Now co-director of the Galapagos Academic Institute, he works with dozens of UNC students and faculty members looking for ways to save rare species from extinction. Take Galapagos penguins for example. They depend on cold currents that bring fish close to the surface, but every few years, a warm current – known as El Nino -- drives many fish away.
Carlos Valle: They move to other areas or they go deeper, and that means there’s not going to be enough food for marine birds in general.
Carlos Valle is in adjunct professor at UNC and an expert on sea birds. In 1983, he says, El Nino cut the population of Galapagos penguins from about 4,000 to 1,700, and they have yet to recover.
Galapagos sea lions also suffer through El Nino events, which are becoming more common because of climate change. During the last strong El Nino, their numbers were cut in half, and nearly all the pups died. Today, something else is going wrong for the sea lions. The population hovers around 20,000 – and during the last breeding season, which so no El Nino, about 80 pups died. Tissue samples were sent to laboratories in the U.S. and Canada. So far, they have not tested positive for any particular disease, but UNC Adjunct Professor Judith Denkinger, an expert on marine mammals, has a theory.

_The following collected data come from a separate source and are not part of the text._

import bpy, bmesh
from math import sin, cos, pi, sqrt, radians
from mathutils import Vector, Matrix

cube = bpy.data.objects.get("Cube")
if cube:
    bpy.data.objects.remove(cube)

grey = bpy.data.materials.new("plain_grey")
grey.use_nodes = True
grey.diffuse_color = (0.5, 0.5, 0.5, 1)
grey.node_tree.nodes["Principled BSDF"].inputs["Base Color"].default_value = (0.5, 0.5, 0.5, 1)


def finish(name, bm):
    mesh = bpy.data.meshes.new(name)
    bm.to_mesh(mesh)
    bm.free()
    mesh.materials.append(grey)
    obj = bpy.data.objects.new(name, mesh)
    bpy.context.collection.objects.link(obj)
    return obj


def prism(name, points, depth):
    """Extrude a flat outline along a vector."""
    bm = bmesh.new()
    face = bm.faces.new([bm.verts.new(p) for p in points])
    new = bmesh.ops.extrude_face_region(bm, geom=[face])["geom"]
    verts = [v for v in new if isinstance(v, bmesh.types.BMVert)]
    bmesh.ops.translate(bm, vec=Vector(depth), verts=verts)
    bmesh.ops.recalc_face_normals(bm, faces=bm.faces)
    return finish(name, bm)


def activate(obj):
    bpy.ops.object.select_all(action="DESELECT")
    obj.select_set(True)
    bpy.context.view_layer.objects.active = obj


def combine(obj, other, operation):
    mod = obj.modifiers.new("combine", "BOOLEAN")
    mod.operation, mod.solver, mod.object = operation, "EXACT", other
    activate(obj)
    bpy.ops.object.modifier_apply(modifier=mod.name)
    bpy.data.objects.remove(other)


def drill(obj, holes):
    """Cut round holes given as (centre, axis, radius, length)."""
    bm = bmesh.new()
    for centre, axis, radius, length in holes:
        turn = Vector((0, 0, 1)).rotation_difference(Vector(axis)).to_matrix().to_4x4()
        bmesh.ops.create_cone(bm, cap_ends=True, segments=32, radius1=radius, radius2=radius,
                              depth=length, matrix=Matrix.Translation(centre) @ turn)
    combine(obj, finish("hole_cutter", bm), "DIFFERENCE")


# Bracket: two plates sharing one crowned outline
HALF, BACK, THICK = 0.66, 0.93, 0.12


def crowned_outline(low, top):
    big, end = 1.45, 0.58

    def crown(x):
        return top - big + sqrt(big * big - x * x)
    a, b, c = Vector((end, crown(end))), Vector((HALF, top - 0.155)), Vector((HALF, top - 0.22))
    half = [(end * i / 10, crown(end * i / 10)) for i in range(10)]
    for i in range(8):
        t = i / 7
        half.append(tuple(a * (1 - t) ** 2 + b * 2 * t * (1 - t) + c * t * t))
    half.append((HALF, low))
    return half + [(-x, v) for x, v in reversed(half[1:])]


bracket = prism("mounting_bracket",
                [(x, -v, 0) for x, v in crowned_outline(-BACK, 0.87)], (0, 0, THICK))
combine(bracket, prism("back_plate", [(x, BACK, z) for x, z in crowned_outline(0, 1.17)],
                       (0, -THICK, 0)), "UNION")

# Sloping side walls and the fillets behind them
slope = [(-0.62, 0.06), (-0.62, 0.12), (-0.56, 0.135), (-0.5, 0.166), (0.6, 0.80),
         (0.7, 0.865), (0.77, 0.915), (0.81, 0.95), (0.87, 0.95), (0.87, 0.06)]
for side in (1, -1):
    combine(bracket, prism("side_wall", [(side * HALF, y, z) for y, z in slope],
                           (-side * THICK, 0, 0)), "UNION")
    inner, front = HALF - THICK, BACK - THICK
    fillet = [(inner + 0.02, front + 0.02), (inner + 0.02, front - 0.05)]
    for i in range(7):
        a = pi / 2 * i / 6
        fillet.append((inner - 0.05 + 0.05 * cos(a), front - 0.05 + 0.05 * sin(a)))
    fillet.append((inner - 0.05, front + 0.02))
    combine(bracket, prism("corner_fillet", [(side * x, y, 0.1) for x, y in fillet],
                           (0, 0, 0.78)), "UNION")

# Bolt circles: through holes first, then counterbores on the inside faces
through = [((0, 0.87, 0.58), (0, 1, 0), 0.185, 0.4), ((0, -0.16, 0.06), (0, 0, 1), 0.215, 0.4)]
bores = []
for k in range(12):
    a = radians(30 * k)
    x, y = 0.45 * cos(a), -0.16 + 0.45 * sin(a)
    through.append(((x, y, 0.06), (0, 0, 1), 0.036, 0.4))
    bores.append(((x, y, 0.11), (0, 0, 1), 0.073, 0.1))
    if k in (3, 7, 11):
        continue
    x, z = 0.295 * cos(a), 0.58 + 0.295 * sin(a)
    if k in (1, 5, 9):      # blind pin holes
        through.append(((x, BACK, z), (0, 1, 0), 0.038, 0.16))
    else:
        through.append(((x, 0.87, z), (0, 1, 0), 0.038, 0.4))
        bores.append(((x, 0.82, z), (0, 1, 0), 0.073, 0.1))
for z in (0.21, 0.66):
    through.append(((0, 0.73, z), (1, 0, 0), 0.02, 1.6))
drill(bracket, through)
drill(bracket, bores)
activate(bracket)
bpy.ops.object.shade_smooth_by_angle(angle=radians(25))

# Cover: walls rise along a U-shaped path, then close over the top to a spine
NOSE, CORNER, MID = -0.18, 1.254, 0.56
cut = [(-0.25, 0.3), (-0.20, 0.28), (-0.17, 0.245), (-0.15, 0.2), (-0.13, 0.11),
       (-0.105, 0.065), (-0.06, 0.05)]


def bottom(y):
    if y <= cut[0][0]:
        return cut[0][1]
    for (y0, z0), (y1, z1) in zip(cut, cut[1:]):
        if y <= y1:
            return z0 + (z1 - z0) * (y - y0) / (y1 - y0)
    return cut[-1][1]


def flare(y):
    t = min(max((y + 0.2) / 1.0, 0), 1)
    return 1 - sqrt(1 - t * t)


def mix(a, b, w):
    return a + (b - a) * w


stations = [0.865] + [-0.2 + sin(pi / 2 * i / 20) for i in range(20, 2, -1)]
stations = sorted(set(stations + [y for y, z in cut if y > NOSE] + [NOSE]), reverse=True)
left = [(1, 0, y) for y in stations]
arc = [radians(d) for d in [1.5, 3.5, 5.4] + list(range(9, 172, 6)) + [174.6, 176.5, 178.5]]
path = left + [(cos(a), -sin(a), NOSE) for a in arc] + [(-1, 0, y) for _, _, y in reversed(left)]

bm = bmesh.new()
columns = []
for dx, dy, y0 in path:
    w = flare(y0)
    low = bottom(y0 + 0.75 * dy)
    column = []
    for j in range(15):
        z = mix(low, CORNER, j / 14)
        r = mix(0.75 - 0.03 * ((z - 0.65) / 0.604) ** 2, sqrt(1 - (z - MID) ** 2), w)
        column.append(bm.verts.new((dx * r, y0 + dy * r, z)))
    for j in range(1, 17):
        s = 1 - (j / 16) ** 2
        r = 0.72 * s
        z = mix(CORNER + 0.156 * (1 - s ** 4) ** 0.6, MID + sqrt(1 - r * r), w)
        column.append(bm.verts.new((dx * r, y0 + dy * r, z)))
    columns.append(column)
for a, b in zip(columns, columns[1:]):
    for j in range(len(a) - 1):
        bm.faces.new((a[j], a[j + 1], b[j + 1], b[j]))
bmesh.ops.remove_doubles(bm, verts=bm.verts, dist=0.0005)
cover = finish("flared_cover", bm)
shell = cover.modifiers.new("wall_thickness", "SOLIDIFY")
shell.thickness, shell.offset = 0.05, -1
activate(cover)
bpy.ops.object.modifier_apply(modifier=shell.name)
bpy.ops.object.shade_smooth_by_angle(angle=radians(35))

Judith Denkinger: We suspect that it’s human caused or pet caused, because dogs for example can transit distemper virus to sea lions and seals, and there has been other examples, for example the North Sea where 40,000 seals died because of a distemper virus outbreak.
Denkinger also worries that the sea lions’ immune systems may be compromised by toxins like DDT or by their proximity to lively, noisy humans.
Denkinger: Sea lions actually get stressed by the presence of people, because they change their natural behavior, and then they lose resting time, and when they don’t rest on land, they lose energy to find food.
Some get caught in fishermen’s nets. Others are wounded by propellers or hooks, and a few are killed outright by fishermen who don’t want to compete with them. Denkinger says it’s too soon to tell whether the die-off of sea lion pups was a one-time event or a problem likely to recur, but she’s watching, testing and hoping for the best.
The giant Galapagos tortoise is also threatened by imported animals like goats. They’ve escaped from farms, multiplied and are now living wild on the islands devouring the grass that sustains tortoises. Feral dogs, cats and rats eat tortoise eggs and babies, while donkeys stomp on the nests
Song birds are also in trouble attacked by diseases and parasites that might have arrived on boats bringing food for tourists and 25,000 permanent residents. Professor Walsh says the islands have lost their protective isolation.
Walsh: Over the last ten or so years there’s been about six cargo ships that are in perpetual motion between the mainland of Ecuador and the Galapagos, bringing everything from batteries to potato chips to T-shirts, and whatever coastal Carolina would need, coastal Galapagos needs as well.
But Walsh sees signs of hope. The government of Ecuador has imposed new restrictions to keep unwanted insects and viruses out, and the country’s made excellent progress in getting rid of feral goats. Breeding programs are rebuilding the population of giant tortoises, and scientists are creating models that could be used elsewhere to help eradicate invasive species and protect endangered animals.
Walsh: There are many who’ve said if we can’t get it right in the Galapagos, we can’t get it right any place. The issues that address the Galapagos also address the people on the coastlines of North Carolina – issues of beach erosion, issues of overdevelopment, issues of development versus conservation. All of these are issues that fold very well into what happens to the United States and what happens to North Carolina in particular.
Satellite technology is helping Ecuador to patrol the massive marine reserve that surrounds the islands to prevent overfishing. More fishermen are moving into tourism and if tourists love wildlife, then fishermen love the animals too.